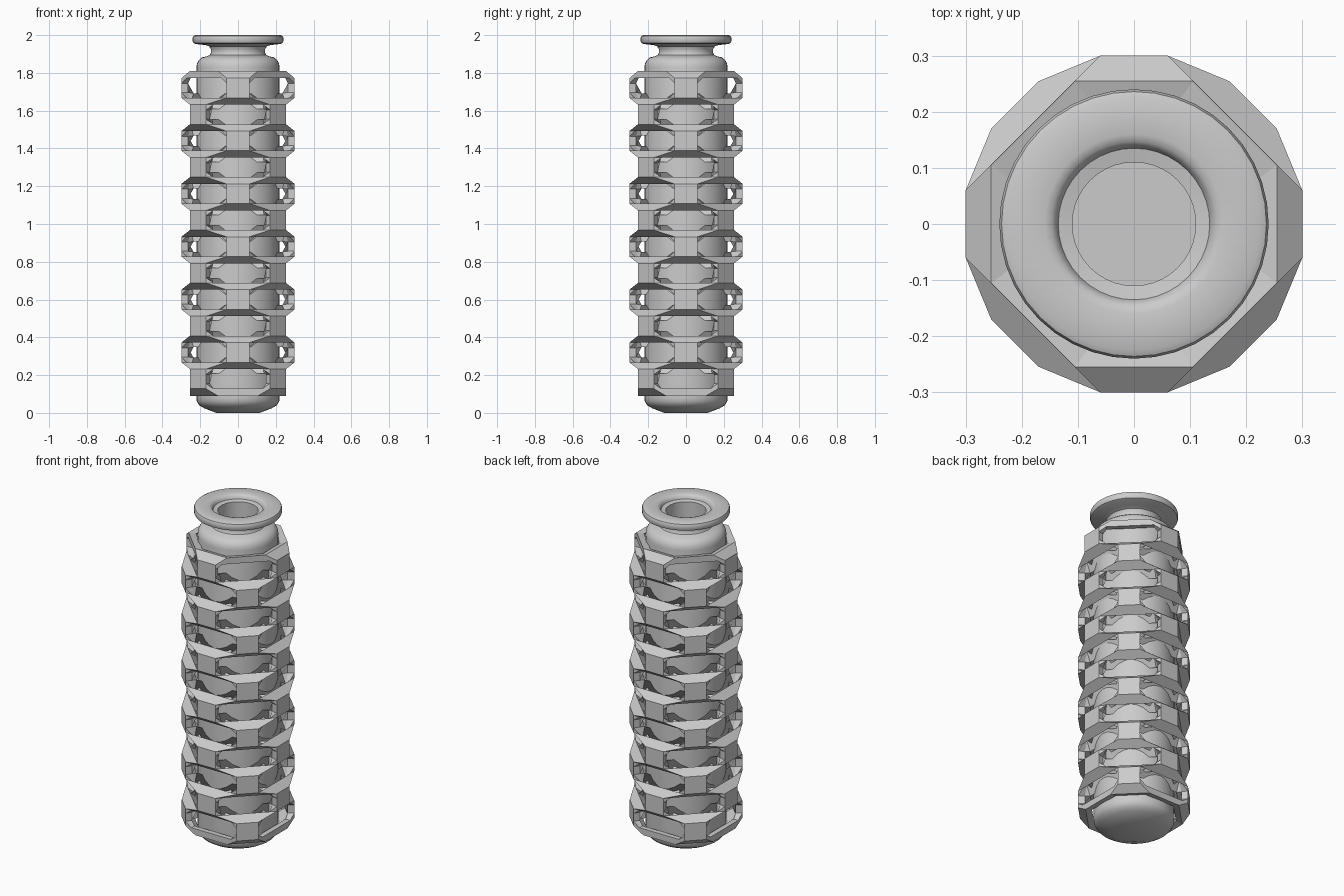
import bpy, bmesh
from math import pi, sin, cos, sqrt

if "Cube" in bpy.data.objects:
    bpy.data.objects.remove(bpy.data.objects["Cube"])


# ---------- bottle: lathed profile (radius, z) ----------
def lathe(name, profile, seg=40):
    bm = bmesh.new()
    rings = []
    for r, z in profile:
        if r == 0:
            rings.append([bm.verts.new((0, 0, z))] * seg)
        else:
            rings.append([bm.verts.new((r * cos(2 * pi * k / seg), r * sin(2 * pi * k / seg), z))
                          for k in range(seg)])
    for a, b in zip(rings, rings[1:]):
        for k in range(seg):
            n = (k + 1) % seg
            loop = list(dict.fromkeys((a[k], a[n], b[n], b[k])))
            bm.faces.new(loop)
    bmesh.ops.recalc_face_normals(bm, faces=bm.faces)
    return finish(name, bm)


def finish(name, bm):
    me = bpy.data.meshes.new(name)
    bm.to_mesh(me)
    bm.free()
    ob = bpy.data.objects.new(name, me)
    bpy.context.collection.objects.link(ob)
    return ob


bottle = lathe("bottle", [
    (0, 0), (0.115, 0), (0.18, 0.025), (0.205, 0.04), (0.218, 0.06), (0.22, 0.08),
    (0.22, 1.83), (0.217, 1.85), (0.207, 1.868), (0.19, 1.882), (0.165, 1.888), (0.15, 1.894),
    (0.144, 1.905), (0.144, 1.925), (0.152, 1.94), (0.17, 1.947), (0.225, 1.953),
    (0.236, 1.958), (0.24, 1.967), (0.24, 1.985), (0.236, 1.995), (0.225, 2.0),
    (0.16, 2.0), (0.147, 1.996), (0.139, 1.987), (0.135, 1.975), (0.11, 1.97),
    (0.11, 1.75), (0, 1.75)])
bpy.context.view_layer.objects.active = bottle
bottle.select_set(True)
bpy.ops.object.shade_smooth_by_angle(angle=0.6)

# ---------- cage: stacked truncated squares, each turned 45 degrees ----------
STRUT_R, STRUT_W = 0.30, 0.06                 # strut distance and half width
SIDE_R = (STRUT_R + STRUT_W) / sqrt(2)        # distance of the window planes
SIDE_W = (STRUT_R - STRUT_W) / sqrt(2)        # half width of a window
OCT_W = SIDE_R * (sqrt(2) - 1)                # half side of the end octagons
HALF, WAIST, CUT = 0.052, 0.024, 0.13         # window half height, straight part, corner cut
FIRST, PITCH, ROWS, END = 0.18, 0.14, 12, 0.09

bm = bmesh.new()


def face(angle, pts):
    """Face from (distance, sideways, z) points seen along a direction."""
    c, s = cos(angle), sin(angle)
    f = bm.faces.new([bm.verts.new((r * c - t * s, r * s + t * c, z)) for r, t, z in pts])
    f.normal_update()
    if f.normal.x * c + f.normal.y * s < 0:
        f.normal_flip()


def short_edge(z):
    return [(STRUT_R, -STRUT_W, z), (STRUT_R, STRUT_W, z)]


def long_edge(z):
    return [(SIDE_R, t, z) for t in (-SIDE_W, -CUT, CUT, SIDE_W)]


def oct_edge(z):
    return [(SIDE_R, -OCT_W, z), (SIDE_R, OCT_W, z)]


for i in range(ROWS):
    z = FIRST + PITCH * i
    for q in range(4):
        a = q * pi / 2 + (pi / 4 if i % 2 == 0 else 0)
        b = a + pi / 4
        # strut and the four cut corners of the neighbouring window
        left = [(STRUT_R, -STRUT_W, z + d) for d in (HALF, WAIST, -WAIST, -HALF)]
        right = [(STRUT_R, STRUT_W, z + d) for d in (-HALF, -WAIST, WAIST, HALF)]
        face(a, left + right)
        for s in (-1, 1):
            for v in (-1, 1):
                face(b, [(SIDE_R, s * SIDE_W, z + v * HALF), (SIDE_R, s * SIDE_W, z + v * WAIST),
                         (SIDE_R, s * CUT, z + v * HALF)])
        # ring to the next row
        if i < ROWS - 1:
            z2 = z + PITCH - HALF
            face(a, short_edge(z + HALF) + long_edge(z2)[::-1])
            face(b, long_edge(z + HALF) + short_edge(z2)[::-1])
        # octagonal end rims
        for v, row in ((-1, 0), (1, ROWS - 1)):
            if i == row:
                face(a, short_edge(z + v * HALF) + oct_edge(z + v * END)[::-1])
                face(b, long_edge(z + v * HALF) + oct_edge(z + v * END)[::-1])

bmesh.ops.remove_doubles(bm, verts=bm.verts, dist=0.0005)
cage = finish("woven_cage", bm)
mod = cage.modifiers.new("thickness", 'SOLIDIFY')
mod.thickness = 0.03
mod.offset = -1
mod.use_even_offset = True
---
What the task requires
List the lines of the material in which the word "cage" occurs.

Task output
# ---------- cage: stacked truncated squares, each turned 45 degrees ----------
cage = finish("woven_cage", bm)
mod = cage.modifiers.new("thickness", 'SOLIDIFY')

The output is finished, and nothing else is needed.